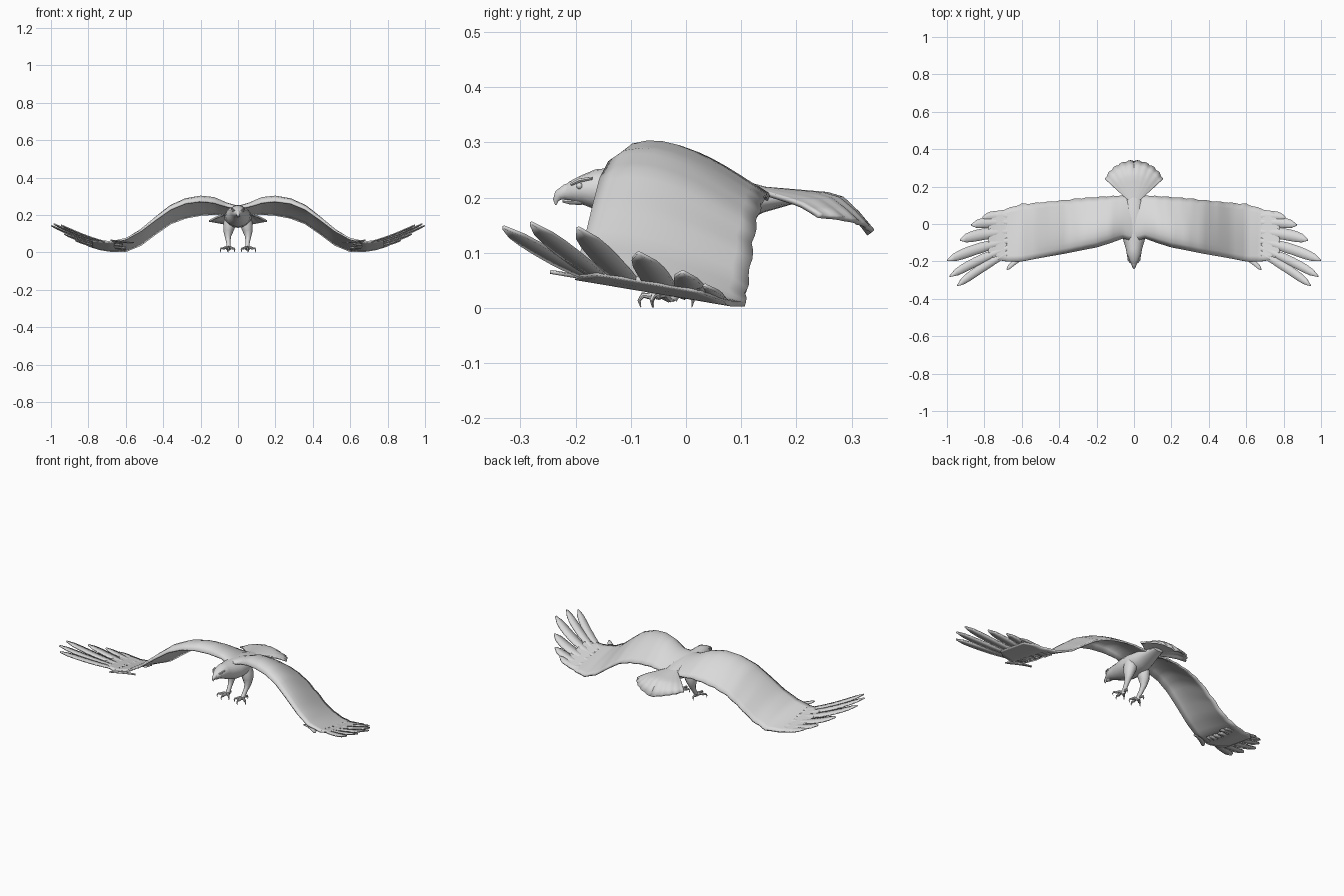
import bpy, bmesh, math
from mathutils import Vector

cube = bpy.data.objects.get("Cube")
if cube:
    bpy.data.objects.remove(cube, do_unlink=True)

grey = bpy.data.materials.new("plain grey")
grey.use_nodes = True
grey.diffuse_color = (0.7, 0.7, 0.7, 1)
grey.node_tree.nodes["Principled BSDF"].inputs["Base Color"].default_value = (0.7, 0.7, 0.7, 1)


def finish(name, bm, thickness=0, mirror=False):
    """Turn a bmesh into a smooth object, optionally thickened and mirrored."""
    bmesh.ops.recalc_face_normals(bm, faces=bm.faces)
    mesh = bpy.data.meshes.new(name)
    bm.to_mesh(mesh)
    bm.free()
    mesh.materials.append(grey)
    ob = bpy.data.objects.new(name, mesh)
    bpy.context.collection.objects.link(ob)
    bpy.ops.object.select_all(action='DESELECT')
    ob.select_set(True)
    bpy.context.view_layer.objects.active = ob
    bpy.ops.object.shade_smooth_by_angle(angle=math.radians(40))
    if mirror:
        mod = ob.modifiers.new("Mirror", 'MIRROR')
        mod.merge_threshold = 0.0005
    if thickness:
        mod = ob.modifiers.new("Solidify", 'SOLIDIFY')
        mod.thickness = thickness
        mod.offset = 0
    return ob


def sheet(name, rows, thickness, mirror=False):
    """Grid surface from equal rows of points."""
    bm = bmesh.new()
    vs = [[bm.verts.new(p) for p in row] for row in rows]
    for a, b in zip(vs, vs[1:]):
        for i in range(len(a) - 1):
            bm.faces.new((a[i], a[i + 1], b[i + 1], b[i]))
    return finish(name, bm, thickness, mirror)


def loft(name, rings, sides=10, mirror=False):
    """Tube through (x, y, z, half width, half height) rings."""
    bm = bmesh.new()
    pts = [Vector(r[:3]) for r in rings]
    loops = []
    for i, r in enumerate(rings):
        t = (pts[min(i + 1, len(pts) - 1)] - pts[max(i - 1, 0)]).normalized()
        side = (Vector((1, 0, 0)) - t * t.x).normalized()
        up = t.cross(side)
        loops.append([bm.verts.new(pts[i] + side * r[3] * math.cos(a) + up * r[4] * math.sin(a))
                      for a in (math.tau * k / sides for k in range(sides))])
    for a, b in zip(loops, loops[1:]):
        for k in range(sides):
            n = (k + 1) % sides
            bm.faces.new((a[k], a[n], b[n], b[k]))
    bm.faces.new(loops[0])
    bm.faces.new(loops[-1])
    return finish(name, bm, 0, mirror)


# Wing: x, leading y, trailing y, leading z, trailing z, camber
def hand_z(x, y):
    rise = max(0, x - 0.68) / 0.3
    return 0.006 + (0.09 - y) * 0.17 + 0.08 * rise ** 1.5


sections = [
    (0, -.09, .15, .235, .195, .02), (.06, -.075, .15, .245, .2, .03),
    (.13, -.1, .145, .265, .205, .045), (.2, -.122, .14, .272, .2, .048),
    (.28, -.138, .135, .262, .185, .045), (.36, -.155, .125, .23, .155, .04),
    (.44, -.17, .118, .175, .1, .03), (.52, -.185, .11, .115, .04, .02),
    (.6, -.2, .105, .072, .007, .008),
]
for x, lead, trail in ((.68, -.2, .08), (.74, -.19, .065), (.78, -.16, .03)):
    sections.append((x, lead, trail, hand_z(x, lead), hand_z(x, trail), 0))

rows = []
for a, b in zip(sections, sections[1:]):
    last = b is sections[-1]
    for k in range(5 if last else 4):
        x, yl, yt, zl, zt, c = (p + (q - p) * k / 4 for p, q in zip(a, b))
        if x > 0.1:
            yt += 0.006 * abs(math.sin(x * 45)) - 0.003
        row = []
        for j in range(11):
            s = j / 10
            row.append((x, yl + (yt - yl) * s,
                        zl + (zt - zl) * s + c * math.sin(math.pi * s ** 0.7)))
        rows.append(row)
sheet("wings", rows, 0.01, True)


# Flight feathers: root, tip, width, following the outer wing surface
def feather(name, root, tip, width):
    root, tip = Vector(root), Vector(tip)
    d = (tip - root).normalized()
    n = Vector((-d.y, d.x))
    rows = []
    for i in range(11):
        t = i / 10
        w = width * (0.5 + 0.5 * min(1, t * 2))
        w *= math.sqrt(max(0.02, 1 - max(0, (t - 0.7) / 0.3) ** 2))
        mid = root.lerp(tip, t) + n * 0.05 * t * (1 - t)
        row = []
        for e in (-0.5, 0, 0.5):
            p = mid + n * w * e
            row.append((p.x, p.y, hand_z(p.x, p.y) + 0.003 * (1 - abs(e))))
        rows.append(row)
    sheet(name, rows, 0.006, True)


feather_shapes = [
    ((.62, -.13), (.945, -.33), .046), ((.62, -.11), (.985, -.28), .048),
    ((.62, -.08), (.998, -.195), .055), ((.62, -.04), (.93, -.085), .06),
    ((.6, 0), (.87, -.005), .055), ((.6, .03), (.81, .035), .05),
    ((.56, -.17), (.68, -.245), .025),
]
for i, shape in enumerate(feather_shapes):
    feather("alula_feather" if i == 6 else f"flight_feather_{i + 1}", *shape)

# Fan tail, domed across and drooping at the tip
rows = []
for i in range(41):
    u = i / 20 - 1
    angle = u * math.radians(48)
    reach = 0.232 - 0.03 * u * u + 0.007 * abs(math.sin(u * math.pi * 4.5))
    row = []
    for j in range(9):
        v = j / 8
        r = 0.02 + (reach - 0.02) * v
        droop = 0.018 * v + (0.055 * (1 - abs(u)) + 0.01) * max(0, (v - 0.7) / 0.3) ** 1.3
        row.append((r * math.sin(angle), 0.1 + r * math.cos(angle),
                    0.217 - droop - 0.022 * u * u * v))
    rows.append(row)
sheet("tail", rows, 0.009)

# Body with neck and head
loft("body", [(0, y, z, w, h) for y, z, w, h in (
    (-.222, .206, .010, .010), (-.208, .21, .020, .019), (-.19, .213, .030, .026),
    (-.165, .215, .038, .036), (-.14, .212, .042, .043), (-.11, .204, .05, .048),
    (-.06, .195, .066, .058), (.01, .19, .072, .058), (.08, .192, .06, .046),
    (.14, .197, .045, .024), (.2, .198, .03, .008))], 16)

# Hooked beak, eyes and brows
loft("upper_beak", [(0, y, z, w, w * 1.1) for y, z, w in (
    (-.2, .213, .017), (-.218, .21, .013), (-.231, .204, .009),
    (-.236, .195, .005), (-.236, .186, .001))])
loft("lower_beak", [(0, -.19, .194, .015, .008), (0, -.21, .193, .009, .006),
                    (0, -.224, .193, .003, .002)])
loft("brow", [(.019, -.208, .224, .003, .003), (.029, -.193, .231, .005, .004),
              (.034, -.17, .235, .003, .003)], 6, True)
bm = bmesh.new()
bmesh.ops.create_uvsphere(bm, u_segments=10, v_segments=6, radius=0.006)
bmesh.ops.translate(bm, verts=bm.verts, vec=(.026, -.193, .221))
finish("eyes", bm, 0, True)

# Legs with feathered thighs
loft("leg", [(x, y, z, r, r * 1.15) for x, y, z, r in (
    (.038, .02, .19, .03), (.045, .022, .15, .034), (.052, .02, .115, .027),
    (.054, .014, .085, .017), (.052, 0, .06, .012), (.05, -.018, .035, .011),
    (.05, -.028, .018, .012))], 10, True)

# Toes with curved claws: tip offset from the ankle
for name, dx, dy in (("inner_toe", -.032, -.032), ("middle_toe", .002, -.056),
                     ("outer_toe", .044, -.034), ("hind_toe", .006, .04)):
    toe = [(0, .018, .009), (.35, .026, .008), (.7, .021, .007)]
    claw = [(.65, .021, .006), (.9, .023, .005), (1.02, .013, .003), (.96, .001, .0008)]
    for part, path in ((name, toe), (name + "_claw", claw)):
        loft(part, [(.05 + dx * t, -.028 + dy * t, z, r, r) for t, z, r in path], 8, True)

> Exercise aim
Determine which lines above include the word "range", and report those lines in full.

> Solution to this problem
        for i in range(len(a) - 1):
                      for a in (math.tau * k / sides for k in range(sides))])
        for k in range(sides):
    for k in range(5 if last else 4):
        for j in range(11):
    for i in range(11):
for i in range(41):
    for j in range(9):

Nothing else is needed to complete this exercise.